Update, 6:18 p.m.: Updated to reflect new details on Alec Baldwin’s compensation from Capital One.
How long can Alec Baldwin, corporate endorsement artist, survive the bad behavior of Alec Baldwin, enraged citizen?
In recent years, Baldwin’s gig as a frontman for Capital One has proven remarkably resilient. In an age where skittish brand managers carefully monitor social media platforms for the slightest blip of displeasure from potential customers, Capital One has somewhat surprisingly stuck with Baldwin through a flurry of public controversies, including getting kicked off a plane, allegedly calling a photographer a racial epithet, leaving a furious and insulting voice mail for his daughter—and, as of last week, directing antigay slurs at a reporter he was mad at on Twitter. (He has since apologized.)
Why hasn’t Capital One dumped Baldwin the same way a handful of big brands recently dumped Paula Deen? For some conservative observers, the answer seems obvious. “Companies know the media won’t beat them up for keeping Baldwin on board, despite his violent threat and homophobic comments,” Dan Gainor, of the Media Research Center, recently told Fox News. “Why? Because he’s liberal, and the same rules don’t apply.”
So far, Capital One execs have kept mum about their reasons for not publicly cutting ties with Baldwin. A spokesperson for the bank did not reply to an e-mail seeking comment. But experienced brand managers say there’s another possible explanation for why Capital One is tolerating so much seemingly angry, offensive behavior on Baldwin’s part.
Namely, it’s not entirely out of character for the role they’re paying him to play.
Allen Adamson, of brand consultant Landor Associates, points out that Baldwin is closely associated with Jack Donaghy, the character he played for seven seasons on NBC’s (CMCSA) 30 Rock. On the sitcom, Donaghy is a conniving, hard-drinking, unapologetically retrograde business executive. Cruel and buffoonish behavior is part of his act. Fans will recall that at one point during the series, Donaghy helps create a “gay bomb” on behalf of the U.S. military; during another sequence, he smiles approvingly at a wisecrack about “gay juice.”
“When Capital One hired Alec, they bought all the associations that come with him,” says Adamson. “Because the 30 Rock character had such polarizing views, anything Baldwin does on Twitter—whether it’s an outrageous comment or fighting with flight attendants—it tends to line up with that character. So people tend to cut him more slack.”

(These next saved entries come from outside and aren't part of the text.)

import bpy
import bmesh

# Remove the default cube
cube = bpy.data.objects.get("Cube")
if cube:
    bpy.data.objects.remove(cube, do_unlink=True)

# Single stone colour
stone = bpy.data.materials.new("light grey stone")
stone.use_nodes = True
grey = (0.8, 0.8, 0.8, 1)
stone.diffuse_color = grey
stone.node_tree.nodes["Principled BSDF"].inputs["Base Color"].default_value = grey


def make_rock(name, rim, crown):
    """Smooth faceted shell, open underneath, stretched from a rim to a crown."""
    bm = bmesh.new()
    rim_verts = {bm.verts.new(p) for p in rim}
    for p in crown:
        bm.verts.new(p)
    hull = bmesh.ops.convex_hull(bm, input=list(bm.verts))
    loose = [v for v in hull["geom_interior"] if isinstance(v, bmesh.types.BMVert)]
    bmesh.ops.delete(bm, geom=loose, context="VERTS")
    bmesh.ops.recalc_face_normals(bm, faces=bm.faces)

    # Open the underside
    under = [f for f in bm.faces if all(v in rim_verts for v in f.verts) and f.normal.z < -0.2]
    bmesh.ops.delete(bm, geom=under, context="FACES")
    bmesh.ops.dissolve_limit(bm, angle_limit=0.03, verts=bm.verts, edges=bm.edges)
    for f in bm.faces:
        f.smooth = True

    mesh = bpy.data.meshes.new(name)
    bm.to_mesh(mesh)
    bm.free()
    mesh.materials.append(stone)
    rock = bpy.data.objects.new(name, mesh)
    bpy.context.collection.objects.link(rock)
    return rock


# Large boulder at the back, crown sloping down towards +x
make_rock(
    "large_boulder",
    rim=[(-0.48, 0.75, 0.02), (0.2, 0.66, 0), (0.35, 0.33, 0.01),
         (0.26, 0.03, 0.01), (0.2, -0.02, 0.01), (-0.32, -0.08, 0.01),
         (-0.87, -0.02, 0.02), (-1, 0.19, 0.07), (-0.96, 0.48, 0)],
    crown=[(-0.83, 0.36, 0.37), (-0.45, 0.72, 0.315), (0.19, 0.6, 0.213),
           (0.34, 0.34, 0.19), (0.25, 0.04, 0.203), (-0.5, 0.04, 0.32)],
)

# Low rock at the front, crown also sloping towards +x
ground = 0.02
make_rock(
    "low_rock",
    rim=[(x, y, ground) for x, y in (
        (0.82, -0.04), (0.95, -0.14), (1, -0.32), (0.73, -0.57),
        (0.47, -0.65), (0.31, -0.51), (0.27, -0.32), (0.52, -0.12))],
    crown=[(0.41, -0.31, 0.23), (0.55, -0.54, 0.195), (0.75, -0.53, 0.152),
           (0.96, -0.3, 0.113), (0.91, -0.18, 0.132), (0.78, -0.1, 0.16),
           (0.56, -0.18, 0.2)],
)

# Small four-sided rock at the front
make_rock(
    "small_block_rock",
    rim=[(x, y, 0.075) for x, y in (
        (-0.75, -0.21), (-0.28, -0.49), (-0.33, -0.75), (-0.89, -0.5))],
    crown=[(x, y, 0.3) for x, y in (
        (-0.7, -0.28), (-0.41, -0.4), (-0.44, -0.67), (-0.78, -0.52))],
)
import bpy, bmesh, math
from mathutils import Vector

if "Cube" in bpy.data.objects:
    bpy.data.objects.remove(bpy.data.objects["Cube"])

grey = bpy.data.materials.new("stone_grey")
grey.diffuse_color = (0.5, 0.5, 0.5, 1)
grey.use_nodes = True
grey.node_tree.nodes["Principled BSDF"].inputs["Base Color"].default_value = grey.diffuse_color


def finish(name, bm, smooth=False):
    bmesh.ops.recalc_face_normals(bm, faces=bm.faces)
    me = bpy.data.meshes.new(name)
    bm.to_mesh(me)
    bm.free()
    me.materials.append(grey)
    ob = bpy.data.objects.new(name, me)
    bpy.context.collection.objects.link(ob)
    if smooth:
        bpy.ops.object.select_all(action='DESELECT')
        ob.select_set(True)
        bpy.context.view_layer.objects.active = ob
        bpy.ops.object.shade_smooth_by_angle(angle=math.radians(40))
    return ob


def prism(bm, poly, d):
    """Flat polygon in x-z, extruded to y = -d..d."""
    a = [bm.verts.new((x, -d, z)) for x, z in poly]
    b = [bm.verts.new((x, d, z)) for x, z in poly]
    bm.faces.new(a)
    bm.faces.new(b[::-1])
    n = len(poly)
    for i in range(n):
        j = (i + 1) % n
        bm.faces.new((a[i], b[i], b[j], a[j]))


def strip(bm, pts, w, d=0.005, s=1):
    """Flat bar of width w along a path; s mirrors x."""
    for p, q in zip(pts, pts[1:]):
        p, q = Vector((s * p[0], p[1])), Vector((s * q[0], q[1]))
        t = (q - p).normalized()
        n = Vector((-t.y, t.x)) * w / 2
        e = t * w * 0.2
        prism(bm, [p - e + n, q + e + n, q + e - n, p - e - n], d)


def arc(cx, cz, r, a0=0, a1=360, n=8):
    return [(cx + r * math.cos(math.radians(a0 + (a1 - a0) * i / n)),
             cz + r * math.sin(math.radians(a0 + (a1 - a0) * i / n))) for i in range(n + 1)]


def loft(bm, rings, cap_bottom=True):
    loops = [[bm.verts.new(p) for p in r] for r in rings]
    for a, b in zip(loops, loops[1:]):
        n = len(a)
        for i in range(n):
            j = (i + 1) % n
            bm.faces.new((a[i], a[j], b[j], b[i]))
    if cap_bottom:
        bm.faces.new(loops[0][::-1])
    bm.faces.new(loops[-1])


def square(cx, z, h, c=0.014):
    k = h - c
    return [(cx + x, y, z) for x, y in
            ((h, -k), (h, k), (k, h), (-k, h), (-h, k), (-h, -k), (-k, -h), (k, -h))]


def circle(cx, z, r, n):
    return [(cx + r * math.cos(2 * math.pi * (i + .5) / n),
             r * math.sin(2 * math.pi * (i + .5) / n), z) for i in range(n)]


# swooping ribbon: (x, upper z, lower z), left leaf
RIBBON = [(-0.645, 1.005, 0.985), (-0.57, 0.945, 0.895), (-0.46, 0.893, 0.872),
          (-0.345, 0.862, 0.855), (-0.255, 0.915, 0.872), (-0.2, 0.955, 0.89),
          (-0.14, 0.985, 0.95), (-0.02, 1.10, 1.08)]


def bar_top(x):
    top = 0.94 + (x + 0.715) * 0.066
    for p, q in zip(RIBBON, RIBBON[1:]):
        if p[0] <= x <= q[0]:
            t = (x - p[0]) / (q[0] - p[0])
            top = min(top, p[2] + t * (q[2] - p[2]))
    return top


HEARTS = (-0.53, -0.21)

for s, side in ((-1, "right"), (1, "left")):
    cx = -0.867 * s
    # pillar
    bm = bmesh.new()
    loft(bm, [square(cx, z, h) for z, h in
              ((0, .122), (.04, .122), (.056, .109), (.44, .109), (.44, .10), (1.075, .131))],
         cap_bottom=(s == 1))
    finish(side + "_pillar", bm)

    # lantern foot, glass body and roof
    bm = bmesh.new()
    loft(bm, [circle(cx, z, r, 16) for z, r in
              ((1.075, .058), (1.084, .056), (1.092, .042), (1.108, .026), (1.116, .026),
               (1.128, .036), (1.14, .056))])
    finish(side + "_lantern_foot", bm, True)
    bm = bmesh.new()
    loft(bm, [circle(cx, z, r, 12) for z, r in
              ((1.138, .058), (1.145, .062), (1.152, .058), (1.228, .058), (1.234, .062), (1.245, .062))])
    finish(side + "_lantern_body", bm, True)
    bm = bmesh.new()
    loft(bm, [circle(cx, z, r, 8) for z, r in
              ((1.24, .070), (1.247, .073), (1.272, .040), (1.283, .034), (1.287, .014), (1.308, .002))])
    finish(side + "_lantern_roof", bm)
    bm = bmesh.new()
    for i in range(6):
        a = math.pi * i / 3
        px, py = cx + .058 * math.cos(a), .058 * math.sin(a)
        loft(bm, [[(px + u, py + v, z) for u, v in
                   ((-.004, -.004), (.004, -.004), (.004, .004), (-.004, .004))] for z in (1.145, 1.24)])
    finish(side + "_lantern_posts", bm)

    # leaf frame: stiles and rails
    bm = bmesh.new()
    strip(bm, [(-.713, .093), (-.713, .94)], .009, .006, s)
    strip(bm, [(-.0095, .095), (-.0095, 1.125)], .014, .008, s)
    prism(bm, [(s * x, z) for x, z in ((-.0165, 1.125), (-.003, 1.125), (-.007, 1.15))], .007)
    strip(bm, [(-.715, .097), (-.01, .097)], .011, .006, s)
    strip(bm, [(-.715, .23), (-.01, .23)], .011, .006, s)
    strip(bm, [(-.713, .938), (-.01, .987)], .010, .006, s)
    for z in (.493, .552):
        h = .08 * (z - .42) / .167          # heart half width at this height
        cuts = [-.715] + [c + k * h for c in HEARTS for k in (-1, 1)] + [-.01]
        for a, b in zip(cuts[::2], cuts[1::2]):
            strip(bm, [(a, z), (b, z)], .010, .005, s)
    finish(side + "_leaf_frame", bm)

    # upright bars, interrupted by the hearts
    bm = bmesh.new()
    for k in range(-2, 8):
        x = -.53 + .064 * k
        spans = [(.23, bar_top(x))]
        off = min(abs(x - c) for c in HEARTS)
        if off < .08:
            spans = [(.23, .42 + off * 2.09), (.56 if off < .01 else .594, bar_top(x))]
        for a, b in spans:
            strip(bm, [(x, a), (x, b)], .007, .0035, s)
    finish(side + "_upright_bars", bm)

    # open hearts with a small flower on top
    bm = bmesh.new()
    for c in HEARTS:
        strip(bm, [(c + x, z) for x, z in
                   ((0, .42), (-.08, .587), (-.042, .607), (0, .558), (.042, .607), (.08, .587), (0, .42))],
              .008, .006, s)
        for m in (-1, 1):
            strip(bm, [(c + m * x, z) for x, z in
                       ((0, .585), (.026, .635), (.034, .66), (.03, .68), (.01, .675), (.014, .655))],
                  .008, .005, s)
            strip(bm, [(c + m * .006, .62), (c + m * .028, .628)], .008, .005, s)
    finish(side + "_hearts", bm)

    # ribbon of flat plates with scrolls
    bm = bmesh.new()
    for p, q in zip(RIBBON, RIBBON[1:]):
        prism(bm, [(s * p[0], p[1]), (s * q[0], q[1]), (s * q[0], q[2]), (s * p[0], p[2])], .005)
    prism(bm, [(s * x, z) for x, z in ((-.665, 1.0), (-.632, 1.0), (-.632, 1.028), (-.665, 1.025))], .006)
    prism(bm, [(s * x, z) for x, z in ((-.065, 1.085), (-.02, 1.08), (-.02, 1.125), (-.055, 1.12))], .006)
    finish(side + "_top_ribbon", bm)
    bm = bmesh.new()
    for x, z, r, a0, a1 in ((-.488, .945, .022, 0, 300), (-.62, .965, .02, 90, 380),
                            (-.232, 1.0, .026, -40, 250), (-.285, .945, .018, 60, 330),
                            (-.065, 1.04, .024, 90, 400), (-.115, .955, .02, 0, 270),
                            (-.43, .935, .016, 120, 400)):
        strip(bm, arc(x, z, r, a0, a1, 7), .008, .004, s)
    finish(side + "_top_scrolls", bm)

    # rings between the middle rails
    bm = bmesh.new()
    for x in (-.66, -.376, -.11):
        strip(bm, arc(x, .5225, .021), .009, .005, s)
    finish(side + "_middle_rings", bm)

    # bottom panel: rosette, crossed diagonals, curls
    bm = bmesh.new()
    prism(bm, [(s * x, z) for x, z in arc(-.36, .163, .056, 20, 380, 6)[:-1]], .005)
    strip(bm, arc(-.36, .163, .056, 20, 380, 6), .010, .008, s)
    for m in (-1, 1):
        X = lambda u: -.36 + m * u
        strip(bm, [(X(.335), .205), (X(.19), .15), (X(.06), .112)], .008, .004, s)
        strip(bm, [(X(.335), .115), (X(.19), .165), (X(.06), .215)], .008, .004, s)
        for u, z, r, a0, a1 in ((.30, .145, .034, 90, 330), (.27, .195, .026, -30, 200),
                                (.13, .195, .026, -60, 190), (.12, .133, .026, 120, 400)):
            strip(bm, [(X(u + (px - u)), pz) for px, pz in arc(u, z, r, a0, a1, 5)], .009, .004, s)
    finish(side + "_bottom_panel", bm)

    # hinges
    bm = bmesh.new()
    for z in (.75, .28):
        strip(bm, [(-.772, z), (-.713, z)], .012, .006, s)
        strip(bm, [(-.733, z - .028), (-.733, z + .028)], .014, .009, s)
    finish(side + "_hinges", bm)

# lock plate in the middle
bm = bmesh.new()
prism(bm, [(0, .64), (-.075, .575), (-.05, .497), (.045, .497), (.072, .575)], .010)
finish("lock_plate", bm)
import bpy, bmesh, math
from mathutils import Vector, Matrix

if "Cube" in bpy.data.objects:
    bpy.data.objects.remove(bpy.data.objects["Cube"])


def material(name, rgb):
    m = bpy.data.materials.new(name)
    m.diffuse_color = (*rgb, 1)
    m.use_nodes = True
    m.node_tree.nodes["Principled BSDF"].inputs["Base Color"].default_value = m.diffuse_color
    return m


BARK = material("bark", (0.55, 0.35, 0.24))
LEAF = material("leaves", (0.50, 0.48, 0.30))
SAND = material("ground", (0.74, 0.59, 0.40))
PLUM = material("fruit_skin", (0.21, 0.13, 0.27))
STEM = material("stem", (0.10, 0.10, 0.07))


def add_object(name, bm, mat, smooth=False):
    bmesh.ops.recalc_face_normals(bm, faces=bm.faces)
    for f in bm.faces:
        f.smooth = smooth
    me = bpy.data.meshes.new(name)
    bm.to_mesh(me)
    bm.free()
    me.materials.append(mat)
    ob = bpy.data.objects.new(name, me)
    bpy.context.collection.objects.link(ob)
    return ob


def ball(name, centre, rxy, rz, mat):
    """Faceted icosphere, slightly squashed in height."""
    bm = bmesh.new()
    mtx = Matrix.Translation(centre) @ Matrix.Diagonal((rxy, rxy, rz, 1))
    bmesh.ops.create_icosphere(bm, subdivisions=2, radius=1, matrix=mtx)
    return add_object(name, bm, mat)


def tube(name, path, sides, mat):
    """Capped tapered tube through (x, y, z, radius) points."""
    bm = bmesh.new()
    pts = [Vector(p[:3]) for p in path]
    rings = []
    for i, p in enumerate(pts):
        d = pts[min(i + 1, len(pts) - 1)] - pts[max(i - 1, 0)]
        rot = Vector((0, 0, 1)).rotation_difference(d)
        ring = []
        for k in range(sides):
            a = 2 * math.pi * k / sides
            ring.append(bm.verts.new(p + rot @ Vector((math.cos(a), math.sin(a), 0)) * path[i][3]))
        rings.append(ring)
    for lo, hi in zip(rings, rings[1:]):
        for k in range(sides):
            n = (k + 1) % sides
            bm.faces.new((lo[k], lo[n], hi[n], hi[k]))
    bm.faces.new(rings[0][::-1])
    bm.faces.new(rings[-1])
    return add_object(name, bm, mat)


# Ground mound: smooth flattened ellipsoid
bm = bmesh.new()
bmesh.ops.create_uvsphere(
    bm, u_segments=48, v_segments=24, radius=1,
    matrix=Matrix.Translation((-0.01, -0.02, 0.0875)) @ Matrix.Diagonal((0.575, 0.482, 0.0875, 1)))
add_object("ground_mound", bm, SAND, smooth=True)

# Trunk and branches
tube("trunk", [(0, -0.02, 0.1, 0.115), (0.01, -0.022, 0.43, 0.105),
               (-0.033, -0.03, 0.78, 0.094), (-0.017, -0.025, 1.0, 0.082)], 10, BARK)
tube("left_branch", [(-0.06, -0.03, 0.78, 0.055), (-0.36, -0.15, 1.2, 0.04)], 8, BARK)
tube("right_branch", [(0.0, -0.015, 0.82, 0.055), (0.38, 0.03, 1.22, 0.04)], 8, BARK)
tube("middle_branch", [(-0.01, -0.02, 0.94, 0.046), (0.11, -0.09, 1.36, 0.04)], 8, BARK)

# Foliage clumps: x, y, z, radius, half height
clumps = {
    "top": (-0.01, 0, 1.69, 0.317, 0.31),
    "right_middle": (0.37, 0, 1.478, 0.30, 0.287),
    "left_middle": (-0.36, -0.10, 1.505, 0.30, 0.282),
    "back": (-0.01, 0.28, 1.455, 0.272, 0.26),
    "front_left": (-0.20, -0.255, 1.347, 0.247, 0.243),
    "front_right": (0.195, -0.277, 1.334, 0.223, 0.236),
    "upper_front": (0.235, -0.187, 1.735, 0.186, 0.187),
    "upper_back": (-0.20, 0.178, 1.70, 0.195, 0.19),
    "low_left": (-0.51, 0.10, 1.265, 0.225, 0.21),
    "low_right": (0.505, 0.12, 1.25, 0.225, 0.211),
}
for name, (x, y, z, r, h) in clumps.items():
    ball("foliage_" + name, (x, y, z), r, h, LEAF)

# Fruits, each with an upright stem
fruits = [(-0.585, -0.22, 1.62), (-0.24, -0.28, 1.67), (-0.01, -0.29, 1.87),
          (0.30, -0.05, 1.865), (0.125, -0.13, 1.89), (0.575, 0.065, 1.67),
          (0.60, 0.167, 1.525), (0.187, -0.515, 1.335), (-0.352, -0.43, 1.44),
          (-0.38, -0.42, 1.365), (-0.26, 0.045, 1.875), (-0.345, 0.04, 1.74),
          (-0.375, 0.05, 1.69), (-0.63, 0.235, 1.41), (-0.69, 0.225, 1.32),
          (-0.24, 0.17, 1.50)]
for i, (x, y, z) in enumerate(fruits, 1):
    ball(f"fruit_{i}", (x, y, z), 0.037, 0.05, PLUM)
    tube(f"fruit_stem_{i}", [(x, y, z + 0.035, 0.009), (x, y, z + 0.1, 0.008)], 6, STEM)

Whereas Capital One pays Baldwin to look at ease goofing around with mace-wielding, pelt-wearing, stone-tossing barbarians, brands pay (or, rather, used to pay) Deen to project an aura of warmth, comfort, and Southern hospitality—an image that is diametrically at odds with some of the discomfiting allegations (PDF) that have recently surfaced in a lawsuit brought against Deen’s company by a former employee. (A spokesperson for Baldwin declined to comment but pointed out that the proceeds from Baldwin’s deal with Capital One go to charitable causes.)
All of which may help explain the apparent discrepancy in how the corporate world has reacted to Baldwin vs. Deen. “If you have the persona of being somewhat of a jerk, then you’re less a target if you do jerky things,” explains Adamson.
Richard Torrenzano, chief executive officer of the Torrenzano Group, says Baldwin is also benefiting from having done good deeds in the past within the community he most recently insulted. As a result, when Baldwin’s apology was posted on the website of GLAAD, a leading LGBT advocacy group, it was accompanied by a quote from the organization’s vice president in charge of communications, noting that “allies like Baldwin are right to use these moments to reinforce support for the community and LGBT equality.”
Even so, says Torrenzano, “brands have to make judgment calls based on the number of dollars they’ve invested in the personality, the level of the outrage, the degree of the fallout for the brand coming from the personality, and a review of all the digital chatter, especially coming from the community that has been slandered.” He adds: “They look at whether it’s better to cut their losses or keep him. Baldwin has kind of had nine lives here. At some point, it’ll catch him.”
Being known as a fictional jerk on TV, says Torrenzano, will only protect you in real life for so long.